This rally is mostly due to traders buying financials in front of the FASB mark to market vote tomorrow.
How are we doing?
Yesterday, I looked at autos and housing, and concluded there was still precious little sign of real improvement, though there are some signs of a bottom.
Another way to look for improvement is to follow the money: look at tax receipts, and corporate activity like insider buying and buybacks.
Unfortunately, there is little sign of improvement here as well.
Charles Biderman at TrimTabs tells me that:
1) Corporate activity is low: insider buying is down 70 percent, while announced corporate buybacks are down 80 percent compared to the same period last year. Insiders not buying at prices this low?
2) Cash takeovers are "nonexistent."
3) Tax receipts are down about 5 percent year over year, when adjusted for the tax cut of $800 per family (starts April 1).
4) Corporations are selling a lot of stock and bonds: new corporate offerings are over $2 billion for the third week in a row.
Last week's biggest secondaries included AMB Property (41.2 million shares at $12.15), Simon Properties (17.25 m shares at $31.50, and $650 million in senior notes), and NBT Bancorp (about 1.5 m shares at $22 a share). Two REITs and a bank.
But the offerings are broadening out. This week, American Electric Power says it's planning to offer 50 million common shares (about $1.25 billion). Yesterday, Ingersoll Rand sold $655 million in 5-year notes.
Today, Teradyne is selling a $175 million convertible.

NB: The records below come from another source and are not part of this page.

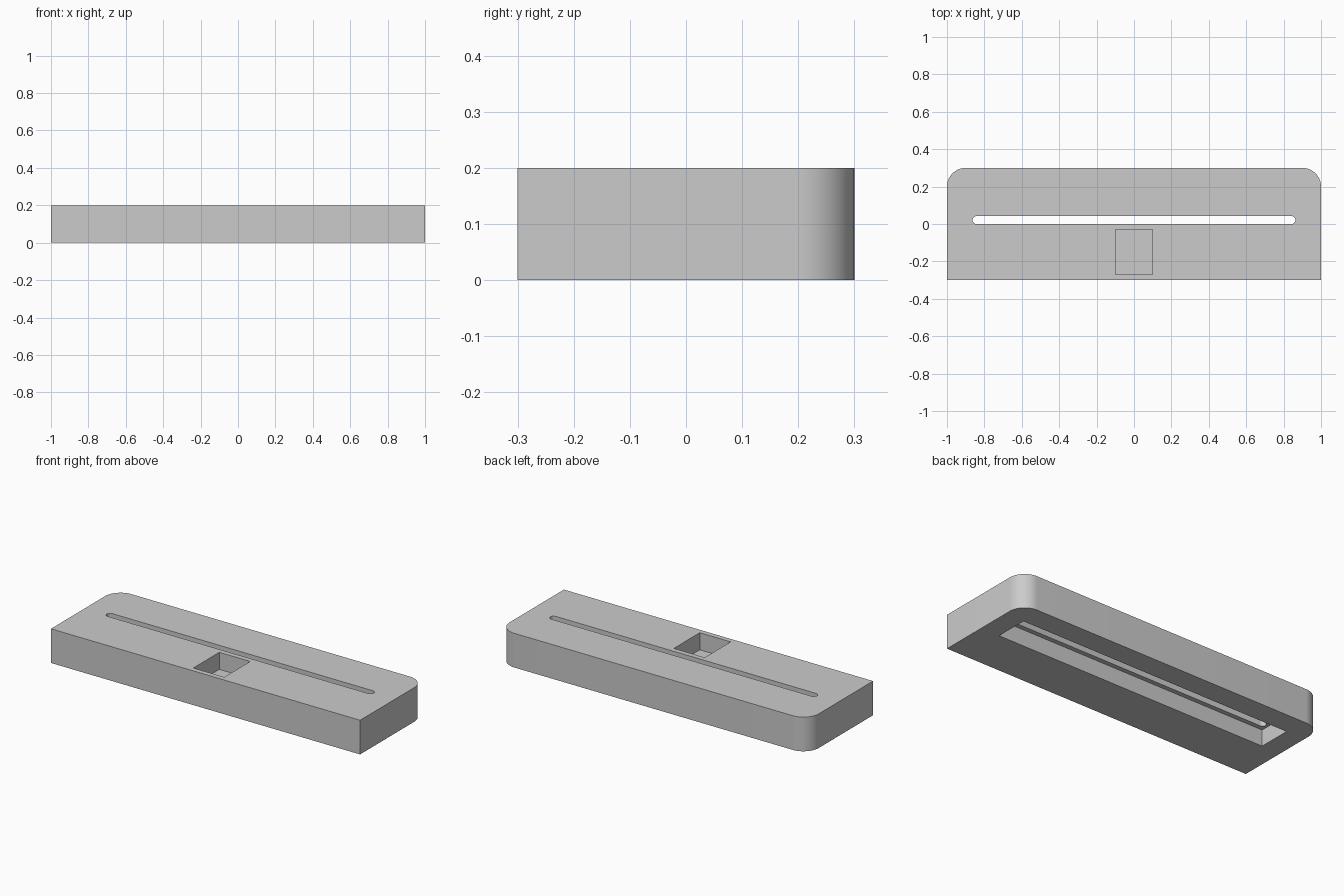
import bpy, bmesh
from math import pi, sin, cos

cube = bpy.data.objects.get("Cube")
if cube:
    bpy.data.objects.remove(cube, do_unlink=True)

grey = bpy.data.materials.new("plain grey")
grey.use_nodes = True
grey.diffuse_color = (0.6, 0.6, 0.6, 1)
grey.node_tree.nodes["Principled BSDF"].inputs["Base Color"].default_value = (0.6, 0.6, 0.6, 1)


def arc(cx, cy, r, start, end, steps):
    """Points along a circular arc, angles in half turns."""
    angles = [pi * (start + (end - start) * i / steps) for i in range(steps + 1)]
    return [(cx + r * cos(a), cy + r * sin(a)) for a in angles]


def rectangle(x, y0, y1):
    return [(-x, y0), (x, y0), (x, y1), (-x, y1)]


def prism(name, outline, z0, z1):
    """Extrude a counter-clockwise outline from z0 to z1."""
    bm = bmesh.new()
    base = bm.faces.new([bm.verts.new((x, y, z0)) for x, y in outline])
    top = bmesh.ops.extrude_face_region(bm, geom=[base])["geom"]
    bmesh.ops.translate(bm, vec=(0, 0, z1 - z0),
                        verts=[v for v in top if isinstance(v, bmesh.types.BMVert)])
    bmesh.ops.recalc_face_normals(bm, faces=bm.faces)
    mesh = bpy.data.meshes.new(name)
    bm.to_mesh(mesh)
    bm.free()
    mesh.materials.append(grey)
    obj = bpy.data.objects.new(name, mesh)
    bpy.context.collection.objects.link(obj)
    return obj


# Slab with two rounded back corners
outline = [(-1, -0.3), (1, -0.3)]
outline += arc(0.9, 0.2, 0.1, 0, 0.5, 16) + arc(-0.9, 0.2, 0.1, 0.5, 1, 16)
slab = prism("slab", outline, 0, 0.2)

# Openings: top pocket, underside recess, long through slot
slot_outline = arc(0.842, 0.021, 0.021, -0.5, 0.5, 12) + arc(-0.842, 0.021, 0.021, 0.5, 1.5, 12)
cutters = [
    prism("pocket_cutter", rectangle(0.1, -0.27, -0.03), 0.1, 0.3),
    prism("recess_cutter", rectangle(0.88, -0.027, 0.167), -0.1, 0.095),
    prism("slot_cutter", slot_outline, 0.05, 0.3),
]

bpy.context.view_layer.objects.active = slab
for cutter in cutters:
    mod = slab.modifiers.new(cutter.name, "BOOLEAN")
    mod.operation = "DIFFERENCE"
    mod.solver = "EXACT"
    mod.object = cutter
    bpy.ops.object.modifier_apply(modifier=mod.name)
for cutter in cutters:
    bpy.data.objects.remove(cutter, do_unlink=True)

# Smooth curves, sharp edges
bpy.ops.object.select_all(action="DESELECT")
slab.select_set(True)
bpy.ops.object.shade_smooth_by_angle(angle=pi / 6)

Get the idea? Lots of new stock and bonds being floated, insiders are not buying despite low prices, tax receipts are down.
For people who follow the money, the bottom remains elusive.